WHAT IS EXPECTED >>
Stop at the line that contains "(0.17, 0.07, 0.037))". Until then, set down each line of the records exactly, beginning with the first, and skip pictures.

MATERIALS PROVIDED >>
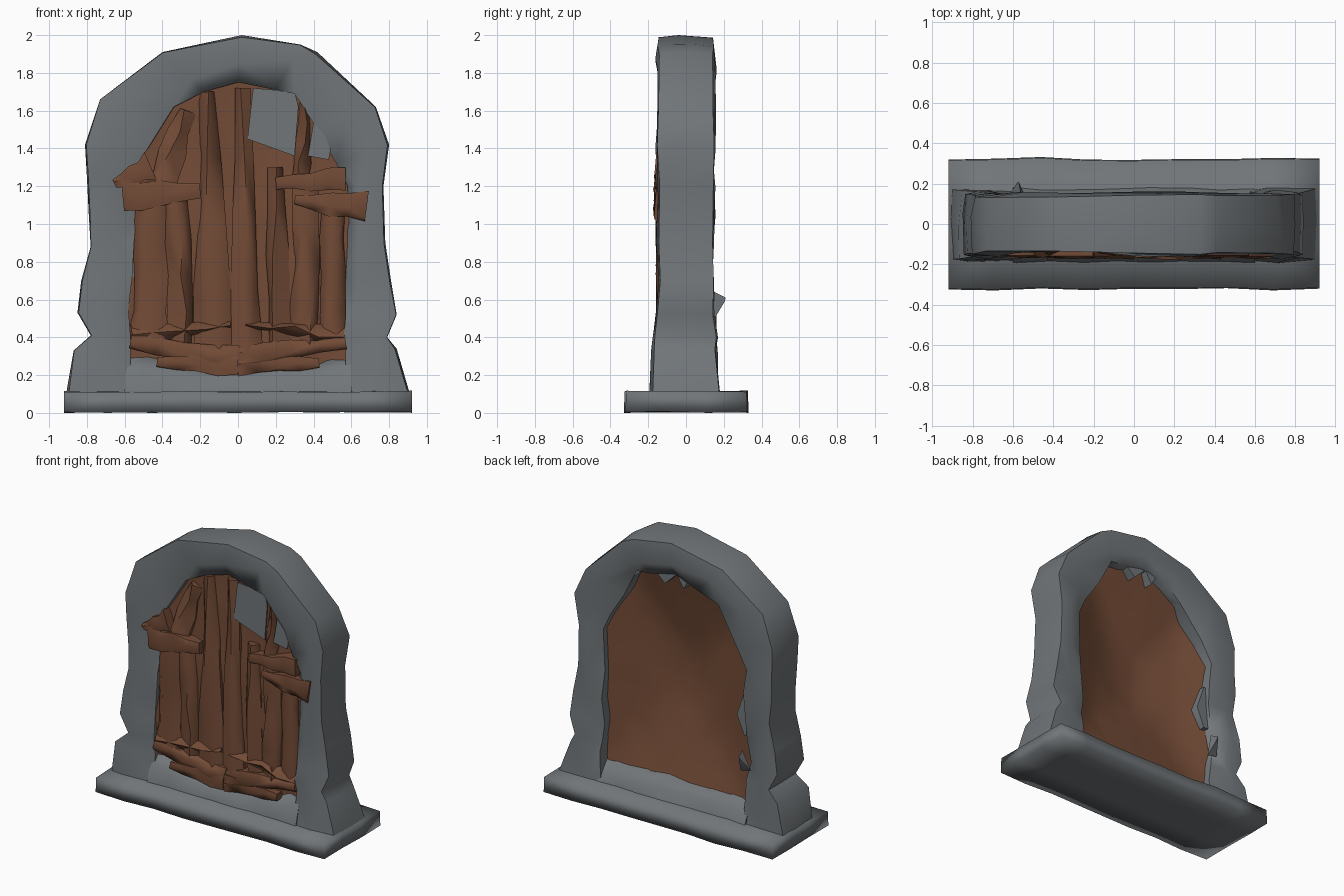
import bpy, bmesh, math, random

if "Cube" in bpy.data.objects:
    bpy.data.objects.remove(bpy.data.objects["Cube"])

random.seed(7)


def material(name, rgb):
    m = bpy.data.materials.new(name)
    m.diffuse_color = (*rgb, 1)
    m.use_nodes = True
    m.node_tree.nodes["Principled BSDF"].inputs["Base Color"].default_value = m.diffuse_color
    return m


STONE = material("grey stone", (0.165, 0.18, 0.19))
WOOD = material("brown wood", (0.17, 0.07, 0.037))


def rnd(a):
    return random.uniform(-a, a)


def clamp(t):
    return max(0.0, min(1.0, t))


def loft(name, sections, mat, angle=45):
    """Skin a row of closed point rings and cap both ends."""
    bm = bmesh.new()
    rings = [[bm.verts.new(p) for p in s] for s in sections]
    n = len(rings[0])
    for a, b in zip(rings, rings[1:]):
        for i in range(n):
            j = (i + 1) % n
            bm.faces.new((a[i], a[j], b[j], b[i]))
    bm.faces.new(rings[0])
    bm.faces.new(rings[-1])
    bmesh.ops.recalc_face_normals(bm, faces=bm.faces)
    bmesh.ops.triangulate(bm, faces=bm.faces)
    me = bpy.data.meshes.new(name)
    bm.to_mesh(me)
    bm.free()
    me.materials.append(mat)
    me.shade_smooth()
    me.set_sharp_from_angle(angle=math.radians(angle))
    ob = bpy.data.objects.new(name, me)
    bpy.context.collection.objects.link(ob)
    return ob


# Base slab: uneven edges, slightly lumpy top and underside
slab = []
for i in range(9):
    x = -0.92 + 0.23 * i
    f, b = -0.322 + rnd(0.008), 0.325 + rnd(0.008)
    slab.append([(x, f, 0.003 + rnd(0.003)), (x, f + 0.005, 0.112 + rnd(0.006)),
                 (x, -0.1, 0.115), (x, 0.1, 0.115), (x, b - 0.005, 0.112 + rnd(0.006)),
                 (x, b, 0.003 + rnd(0.003)), (x, 0.12, random.uniform(0, 0.01)),
                 (x, -0.12, random.uniform(0, 0.01))])
loft("base_slab", slab, STONE, 110)

# Stone arch: outer x, z and inner x, z at each station, left foot to right foot
ARCH = [(-.91, .10, -.56, .10), (-.87, .33, -.57, .30), (-.78, .41, -.57, .42),
        (-.85, .53, -.58, .55), (-.83, .70, -.56, .72), (-.78, .88, -.55, .90),
        (-.79, 1.05, -.54, 1.05), (-.80, 1.25, -.57, 1.22), (-.81, 1.42, -.49, 1.38),
        (-.73, 1.66, -.34, 1.62), (-.40, 1.91, -.18, 1.70), (.02, 2.0, 0, 1.75),
        (.33, 1.95, .20, 1.71), (.42, 1.91, .30, 1.69), (.73, 1.62, .42, 1.50),
        (.80, 1.42, .52, 1.32), (.77, 1.20, .58, 1.20), (.78, .90, .58, .90),
        (.81, .70, .57, .70), (.84, .52, .57, .52), (.79, .40, .56, .40),
        (.84, .34, .57, .32), (.91, .10, .57, .10)]
arch = []
for ox, oz, ix, iz in ARCH:
    flare = clamp((0.7 - oz) / 0.6)
    f, b = -0.153 - 0.04 * flare, 0.149 + 0.03 * flare
    if oz > 1.5 and ox < -0.1:
        f = -0.138  # the left shoulder leans back

    def at(t, y):
        return (ox + (ix - ox) * t, y, oz + (iz - oz) * t)

    arch.append([at(random.uniform(0, .06), f + random.uniform(0, .018)),
                 at(0, rnd(0.06)),
                 at(random.uniform(0, .07), b - random.uniform(0, .018)),
                 at(0.5 + rnd(0.25), b + rnd(0.012)),
                 at(0.97 + rnd(0.06), b - random.uniform(0.01, 0.05)),
                 at(1, f + random.uniform(0.01, 0.045)),
                 at(0.5 + rnd(0.25), f + rnd(0.01))])
loft("stone_arch", arch, STONE, 65)

# Stone sill between the feet
sill = []
for i in range(8):
    x = -0.6 + 1.2 * i / 7
    rise = 0.06 * abs(x) / 0.6
    sill.append([(x, -0.185 + rnd(0.012), 0.10), (x, -0.163 + rnd(0.012), 0.18 + rise + rnd(0.02)),
                 (x, -0.08, 0.25 + rise + rnd(0.02)), (x, 0.09, 0.25 + rnd(0.02)),
                 (x, 0.15 + rnd(0.01), 0.18 + rnd(0.02)), (x, 0.18 + rnd(0.012), 0.10)])
loft("stone_sill", sill, STONE, 65)

# Loose stone chips: back of one foot, inside the jamb, under the crown
loft("stone_chip_foot", [[(-.62, .14, .50), (-.54, .14, .48), (-.56, .15, .64)],
                         [(-.58, .205, .60), (-.57, .205, .59), (-.572, .21, .61)]], STONE)
loft("stone_chip_jamb", [[(-.60, y, .72), (-.54, y, .72), (-.48, y, .86), (-.54, y, 1.04),
                          (-.60, y, 1.02)] for y in (-.11, .10)], STONE)
for k, (x, w) in enumerate(((0.09, .09), (-0.06, .05))):
    loft(f"stone_chip_crown_{k + 1}", [[(x - w, y, 1.75), (x, y, 1.665), (x + w, y, 1.75)]
                                       for y in (0.03, 0.115)], STONE)


def opening_top(x):
    """Height of the arch opening at x."""
    pts = [(a[2], a[3]) for a in ARCH[7:17]]
    x = max(pts[0][0], min(pts[-1][0], x))
    for (x0, z0), (x1, z1) in zip(pts, pts[1:]):
        if x <= x1:
            return z0 + (z1 - z0) * (x - x0) / (x1 - x0)


# Door panel: crumpled front, hollowed back
ROWS = 10
panel = []
for i in range(13):
    x = -0.6 + 0.1 * i
    groove = rnd(0.012)
    low, high = 0.20, opening_top(x) + 0.03
    heights = [low + (high - low) * r / ROWS for r in range(ROWS + 1)]
    front = [(x + rnd(0.02), -0.108 + 0.02 * clamp((z - 1.1) / 0.2) + groove + rnd(0.01), z)
             for z in heights]
    back = []
    for z in reversed(heights):
        rim = clamp(max(abs(x) / 0.6, abs(z - 1.0) / 0.8))
        back.append((x, -0.07 + 0.15 * rim ** 1.5 + rnd(0.015) * (1 - rim), z))
    panel.append(front + back)
loft("door_panel", panel, WOOD, 50)


def plank(name, start, end, w0, w1, base, ridge):
    """Split timber: a tapering ridged bar lying on the door front."""
    (x0, z0), (x1, z1) = start, end
    length = math.hypot(x1 - x0, z1 - z0)
    nx, nz = -(z1 - z0) / length, (x1 - x0) / length
    sections = []
    for i in range(5):
        t = i / 4
        w = (w0 + (w1 - w0) * t) / 2
        cx, cz = x0 + (x1 - x0) * t, z0 + (z1 - z0) * t
        back = 0.025 * clamp((cz - 1.2) / 0.2) if base > -0.13 else 0
        a, c = w + rnd(0.25 * w), w + rnd(0.25 * w)
        m = rnd(0.6 * w)
        sections.append([(cx + nx * s, y, cz + nz * s) for s, y in
                         ((-a, -0.07), (-a, base + back),
                          (m, ridge + back + random.uniform(0, 0.015)),
                          (c, base + back), (c, -0.07))])
    return loft(name, sections, WOOD, 55)


# Upright planks
UPRIGHTS = [((-.47, .36), (-.45, 1.10), .21, .17), ((-.31, .34), (-.33, 1.12), .15, .13),
            ((-.11, .30), (-.16, 1.70), .22, .09), ((.05, .30), (.03, 1.72), .18, .09),
            ((.22, .38), (.19, 1.30), .14, .08), ((.35, .36), (.36, 1.20), .13, .14),
            ((.50, .35), (.50, 1.12), .15, .14), ((-.42, 1.15), (-.27, 1.60), .16, .09),
            ((.33, 1.22), (.355, 1.64), .10, .05)]
for k, (s, e, w0, w1) in enumerate(UPRIGHTS):
    plank(f"upright_plank_{k + 1}", s, e, w0, w1, -0.118, -0.162)

# Cross bars that overlap the stone on each side
plank("cross_bar_left", (-.61, 1.14), (-.20, 1.18), .17, .07, -0.158, -0.178)
plank("cross_bar_left_end", (-.655, 1.215), (-.46, 1.30), .05, .15, -0.157, -0.170)
plank("cross_bar_right", (.20, 1.22), (.57, 1.23), .07, .13, -0.155, -0.172)
plank("cross_bar_right_low", (.30, 1.13), (.68, 1.08), .05, .17, -0.158, -0.178)

# Bottom rails meeting low in the middle, with splinters below
for side, label in ((-1, "left"), (1, "right")):
    plank("bottom_rail_" + label, (0, .28), (side * .57, .375), .13, .07, -0.15, -0.176)
    plank("bottom_splinter_" + label, (0, .25), (side * .43, .265), .12, .05, -0.165, -0.178)
    plank("lower_brace_" + label, (side * .04, .47), (side * .56, .41), .04, .10, -0.125, -0.168)


# Stone patches showing between the upper boards
def patch(name, corners):
    loft(name, [[(x, y, z) for x, z in corners] for y in (-0.121, -0.113)], STONE)


patch("stone_patch_large", [(.05, 1.45), (.30, 1.36), (.32, 1.62), (.30, 1.70), (.08, 1.72)])
patch("stone_patch_small", [(.37, 1.36), (.48, 1.34), (.49, 1.39), (.46, 1.47), (.40, 1.54)])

ANSWER TO THIS EXERCISE >>
import bpy, bmesh, math, random

if "Cube" in bpy.data.objects:
    bpy.data.objects.remove(bpy.data.objects["Cube"])

random.seed(7)


def material(name, rgb):
    m = bpy.data.materials.new(name)
    m.diffuse_color = (*rgb, 1)
    m.use_nodes = True
    m.node_tree.nodes["Principled BSDF"].inputs["Base Color"].default_value = m.diffuse_color
    return m


STONE = material("grey stone", (0.165, 0.18, 0.19))
WOOD = material("brown wood", (0.17, 0.07, 0.037))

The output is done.